::: Input

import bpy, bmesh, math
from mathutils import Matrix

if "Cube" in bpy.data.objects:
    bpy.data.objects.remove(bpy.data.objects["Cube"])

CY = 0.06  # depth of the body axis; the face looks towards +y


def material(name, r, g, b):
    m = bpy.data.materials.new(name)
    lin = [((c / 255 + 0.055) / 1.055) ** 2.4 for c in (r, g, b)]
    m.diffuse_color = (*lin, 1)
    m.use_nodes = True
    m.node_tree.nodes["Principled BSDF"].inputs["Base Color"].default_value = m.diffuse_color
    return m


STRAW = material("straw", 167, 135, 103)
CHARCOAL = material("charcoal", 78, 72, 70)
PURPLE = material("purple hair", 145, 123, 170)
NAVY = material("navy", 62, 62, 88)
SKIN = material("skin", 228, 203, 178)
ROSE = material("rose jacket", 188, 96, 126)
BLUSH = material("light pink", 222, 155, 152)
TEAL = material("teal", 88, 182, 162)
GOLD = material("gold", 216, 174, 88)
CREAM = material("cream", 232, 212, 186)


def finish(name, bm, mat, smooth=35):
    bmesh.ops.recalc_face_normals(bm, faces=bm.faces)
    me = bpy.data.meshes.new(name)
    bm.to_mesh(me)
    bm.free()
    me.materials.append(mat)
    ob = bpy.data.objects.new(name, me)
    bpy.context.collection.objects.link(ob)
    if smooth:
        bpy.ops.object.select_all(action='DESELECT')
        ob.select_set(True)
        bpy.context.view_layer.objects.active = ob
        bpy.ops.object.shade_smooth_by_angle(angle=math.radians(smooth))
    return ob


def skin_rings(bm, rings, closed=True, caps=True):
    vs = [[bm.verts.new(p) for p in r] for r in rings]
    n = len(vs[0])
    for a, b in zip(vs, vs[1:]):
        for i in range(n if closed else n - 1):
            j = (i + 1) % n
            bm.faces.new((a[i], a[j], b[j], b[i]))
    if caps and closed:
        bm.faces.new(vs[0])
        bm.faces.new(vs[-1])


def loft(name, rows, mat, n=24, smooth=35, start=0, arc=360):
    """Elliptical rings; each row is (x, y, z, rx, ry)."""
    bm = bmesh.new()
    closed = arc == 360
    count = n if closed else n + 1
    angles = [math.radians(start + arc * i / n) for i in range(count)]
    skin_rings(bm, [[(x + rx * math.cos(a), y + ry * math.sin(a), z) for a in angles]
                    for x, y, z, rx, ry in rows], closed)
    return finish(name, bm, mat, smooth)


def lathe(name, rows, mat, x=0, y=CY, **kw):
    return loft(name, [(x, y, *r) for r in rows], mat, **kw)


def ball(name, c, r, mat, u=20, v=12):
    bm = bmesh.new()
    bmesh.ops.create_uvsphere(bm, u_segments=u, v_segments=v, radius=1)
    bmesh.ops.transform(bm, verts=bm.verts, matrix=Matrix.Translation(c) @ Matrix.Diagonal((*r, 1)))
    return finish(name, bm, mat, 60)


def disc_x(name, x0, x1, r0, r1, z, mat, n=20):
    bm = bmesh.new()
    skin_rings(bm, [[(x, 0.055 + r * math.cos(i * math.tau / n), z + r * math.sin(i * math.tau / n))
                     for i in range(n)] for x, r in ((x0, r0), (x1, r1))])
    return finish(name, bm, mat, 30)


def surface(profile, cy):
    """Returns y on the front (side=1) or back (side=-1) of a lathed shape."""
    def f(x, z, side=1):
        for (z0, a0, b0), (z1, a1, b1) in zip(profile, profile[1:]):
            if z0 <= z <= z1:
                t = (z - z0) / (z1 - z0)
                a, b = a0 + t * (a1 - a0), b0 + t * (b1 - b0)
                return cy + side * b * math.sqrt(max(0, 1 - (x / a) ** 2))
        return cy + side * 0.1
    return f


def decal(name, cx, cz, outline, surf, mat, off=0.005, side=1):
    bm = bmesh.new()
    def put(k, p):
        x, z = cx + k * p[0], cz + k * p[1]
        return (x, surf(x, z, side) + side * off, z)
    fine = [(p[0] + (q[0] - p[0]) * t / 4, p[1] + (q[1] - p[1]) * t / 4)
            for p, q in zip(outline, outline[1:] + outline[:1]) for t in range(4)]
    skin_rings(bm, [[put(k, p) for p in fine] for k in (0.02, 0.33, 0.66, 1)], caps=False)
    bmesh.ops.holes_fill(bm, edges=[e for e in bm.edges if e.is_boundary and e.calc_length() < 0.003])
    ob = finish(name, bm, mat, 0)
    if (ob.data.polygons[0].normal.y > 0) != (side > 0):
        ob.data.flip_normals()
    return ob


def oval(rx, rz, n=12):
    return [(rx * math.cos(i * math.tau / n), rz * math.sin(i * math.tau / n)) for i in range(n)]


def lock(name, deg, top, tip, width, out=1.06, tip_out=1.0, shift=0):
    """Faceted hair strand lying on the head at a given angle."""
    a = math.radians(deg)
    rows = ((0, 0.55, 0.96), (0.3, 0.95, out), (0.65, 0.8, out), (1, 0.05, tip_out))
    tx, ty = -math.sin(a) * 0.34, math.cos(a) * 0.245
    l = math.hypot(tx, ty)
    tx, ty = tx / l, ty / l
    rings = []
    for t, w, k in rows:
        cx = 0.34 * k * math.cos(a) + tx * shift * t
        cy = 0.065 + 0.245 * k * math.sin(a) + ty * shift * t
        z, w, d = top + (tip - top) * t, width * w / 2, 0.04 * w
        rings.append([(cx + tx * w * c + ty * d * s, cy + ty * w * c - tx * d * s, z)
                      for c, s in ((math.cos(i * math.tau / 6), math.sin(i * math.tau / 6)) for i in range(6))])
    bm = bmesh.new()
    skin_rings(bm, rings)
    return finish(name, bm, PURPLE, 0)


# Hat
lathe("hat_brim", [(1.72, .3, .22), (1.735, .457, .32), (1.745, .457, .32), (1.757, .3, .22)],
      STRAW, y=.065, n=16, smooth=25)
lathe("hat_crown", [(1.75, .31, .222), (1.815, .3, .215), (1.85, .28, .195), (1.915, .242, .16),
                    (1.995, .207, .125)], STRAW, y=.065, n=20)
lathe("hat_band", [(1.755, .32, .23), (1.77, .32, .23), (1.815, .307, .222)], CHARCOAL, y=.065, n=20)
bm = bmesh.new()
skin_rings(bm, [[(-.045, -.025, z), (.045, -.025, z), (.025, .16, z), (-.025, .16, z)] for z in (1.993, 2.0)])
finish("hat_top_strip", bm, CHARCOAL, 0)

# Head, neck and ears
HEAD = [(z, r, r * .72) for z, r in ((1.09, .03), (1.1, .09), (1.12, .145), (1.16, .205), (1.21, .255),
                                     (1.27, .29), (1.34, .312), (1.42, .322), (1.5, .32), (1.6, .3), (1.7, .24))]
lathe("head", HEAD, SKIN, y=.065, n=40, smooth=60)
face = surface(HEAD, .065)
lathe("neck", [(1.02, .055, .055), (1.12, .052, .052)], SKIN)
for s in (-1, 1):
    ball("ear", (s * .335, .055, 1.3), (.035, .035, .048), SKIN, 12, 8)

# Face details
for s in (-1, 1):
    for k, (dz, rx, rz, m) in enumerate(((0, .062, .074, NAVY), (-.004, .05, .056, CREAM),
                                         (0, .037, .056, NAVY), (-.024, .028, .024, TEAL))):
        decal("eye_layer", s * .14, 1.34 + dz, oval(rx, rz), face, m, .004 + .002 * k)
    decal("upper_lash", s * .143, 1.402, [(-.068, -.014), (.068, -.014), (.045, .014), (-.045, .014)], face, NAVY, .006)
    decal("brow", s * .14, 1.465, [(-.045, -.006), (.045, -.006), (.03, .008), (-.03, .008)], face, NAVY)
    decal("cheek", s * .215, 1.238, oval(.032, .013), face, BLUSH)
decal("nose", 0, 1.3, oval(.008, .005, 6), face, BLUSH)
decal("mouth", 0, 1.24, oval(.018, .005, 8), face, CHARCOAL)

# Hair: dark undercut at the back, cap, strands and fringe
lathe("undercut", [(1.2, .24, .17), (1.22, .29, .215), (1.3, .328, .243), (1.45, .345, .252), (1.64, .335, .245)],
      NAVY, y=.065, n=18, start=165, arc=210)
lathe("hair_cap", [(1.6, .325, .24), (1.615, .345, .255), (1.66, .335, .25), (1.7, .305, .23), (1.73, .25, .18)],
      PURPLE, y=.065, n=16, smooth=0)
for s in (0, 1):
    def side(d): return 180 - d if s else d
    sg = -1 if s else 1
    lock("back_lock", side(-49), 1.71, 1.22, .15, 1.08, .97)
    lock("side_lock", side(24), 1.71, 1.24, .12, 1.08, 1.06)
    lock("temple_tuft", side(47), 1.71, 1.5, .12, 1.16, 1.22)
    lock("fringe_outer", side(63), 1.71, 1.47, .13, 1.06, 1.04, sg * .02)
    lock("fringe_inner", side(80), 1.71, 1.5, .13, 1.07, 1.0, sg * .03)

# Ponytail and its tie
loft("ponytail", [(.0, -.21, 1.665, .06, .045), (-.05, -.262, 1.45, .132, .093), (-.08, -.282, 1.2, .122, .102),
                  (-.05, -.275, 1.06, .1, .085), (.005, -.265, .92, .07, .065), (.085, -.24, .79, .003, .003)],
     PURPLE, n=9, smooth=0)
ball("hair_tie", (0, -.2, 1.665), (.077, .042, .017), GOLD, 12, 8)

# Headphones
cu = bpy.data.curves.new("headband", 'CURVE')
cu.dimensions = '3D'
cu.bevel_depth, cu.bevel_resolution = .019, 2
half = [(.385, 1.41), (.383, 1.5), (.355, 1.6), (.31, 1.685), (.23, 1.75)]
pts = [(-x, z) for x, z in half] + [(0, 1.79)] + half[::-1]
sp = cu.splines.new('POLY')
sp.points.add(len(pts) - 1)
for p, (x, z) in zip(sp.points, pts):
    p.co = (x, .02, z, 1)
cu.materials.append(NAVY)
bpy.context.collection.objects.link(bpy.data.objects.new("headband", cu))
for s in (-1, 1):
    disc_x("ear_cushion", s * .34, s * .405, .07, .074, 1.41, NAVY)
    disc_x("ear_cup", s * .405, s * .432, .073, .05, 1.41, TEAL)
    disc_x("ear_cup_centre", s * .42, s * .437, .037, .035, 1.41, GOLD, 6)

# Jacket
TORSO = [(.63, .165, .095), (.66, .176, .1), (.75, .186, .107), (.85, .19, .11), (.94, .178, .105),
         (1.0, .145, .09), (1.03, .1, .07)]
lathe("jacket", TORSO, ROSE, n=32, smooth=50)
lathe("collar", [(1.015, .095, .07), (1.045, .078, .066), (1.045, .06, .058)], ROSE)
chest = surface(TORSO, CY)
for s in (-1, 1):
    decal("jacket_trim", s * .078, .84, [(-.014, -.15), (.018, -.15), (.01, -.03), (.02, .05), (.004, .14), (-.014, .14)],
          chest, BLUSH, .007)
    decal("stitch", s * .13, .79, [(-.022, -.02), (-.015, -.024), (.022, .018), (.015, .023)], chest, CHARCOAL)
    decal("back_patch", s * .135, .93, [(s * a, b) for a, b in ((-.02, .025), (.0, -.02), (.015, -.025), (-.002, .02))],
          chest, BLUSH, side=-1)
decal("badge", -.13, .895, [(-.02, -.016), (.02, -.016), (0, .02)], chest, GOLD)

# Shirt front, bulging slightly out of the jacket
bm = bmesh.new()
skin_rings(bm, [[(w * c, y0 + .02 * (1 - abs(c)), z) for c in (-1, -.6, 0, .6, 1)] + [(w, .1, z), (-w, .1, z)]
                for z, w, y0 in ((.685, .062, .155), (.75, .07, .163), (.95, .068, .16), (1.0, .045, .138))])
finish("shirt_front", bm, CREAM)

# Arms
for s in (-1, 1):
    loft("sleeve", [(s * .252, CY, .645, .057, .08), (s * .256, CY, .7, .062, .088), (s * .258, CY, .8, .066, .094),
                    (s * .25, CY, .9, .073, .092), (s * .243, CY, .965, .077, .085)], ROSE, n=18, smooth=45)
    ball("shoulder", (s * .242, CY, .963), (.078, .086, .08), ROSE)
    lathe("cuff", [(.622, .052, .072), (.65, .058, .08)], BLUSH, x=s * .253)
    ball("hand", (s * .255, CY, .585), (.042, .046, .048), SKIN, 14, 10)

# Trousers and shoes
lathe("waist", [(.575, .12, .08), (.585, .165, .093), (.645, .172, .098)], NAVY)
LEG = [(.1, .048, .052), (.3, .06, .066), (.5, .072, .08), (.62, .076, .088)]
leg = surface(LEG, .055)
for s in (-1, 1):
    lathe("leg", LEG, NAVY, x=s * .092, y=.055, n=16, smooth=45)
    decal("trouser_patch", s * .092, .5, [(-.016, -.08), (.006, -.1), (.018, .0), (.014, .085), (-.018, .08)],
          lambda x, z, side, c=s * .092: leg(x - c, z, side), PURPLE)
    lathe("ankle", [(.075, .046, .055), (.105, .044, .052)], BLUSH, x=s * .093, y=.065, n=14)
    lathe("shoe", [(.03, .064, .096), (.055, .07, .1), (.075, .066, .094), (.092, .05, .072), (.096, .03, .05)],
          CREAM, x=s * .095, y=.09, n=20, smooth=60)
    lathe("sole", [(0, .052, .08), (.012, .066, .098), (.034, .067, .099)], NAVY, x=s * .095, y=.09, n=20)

::::::

# Work task
Go through the entries. Report every line that contains the word "half".

# Exercise response
half = [(.385, 1.41), (.383, 1.5), (.355, 1.6), (.31, 1.685), (.23, 1.75)]
pts = [(-x, z) for x, z in half] + [(0, 1.79)] + half[::-1]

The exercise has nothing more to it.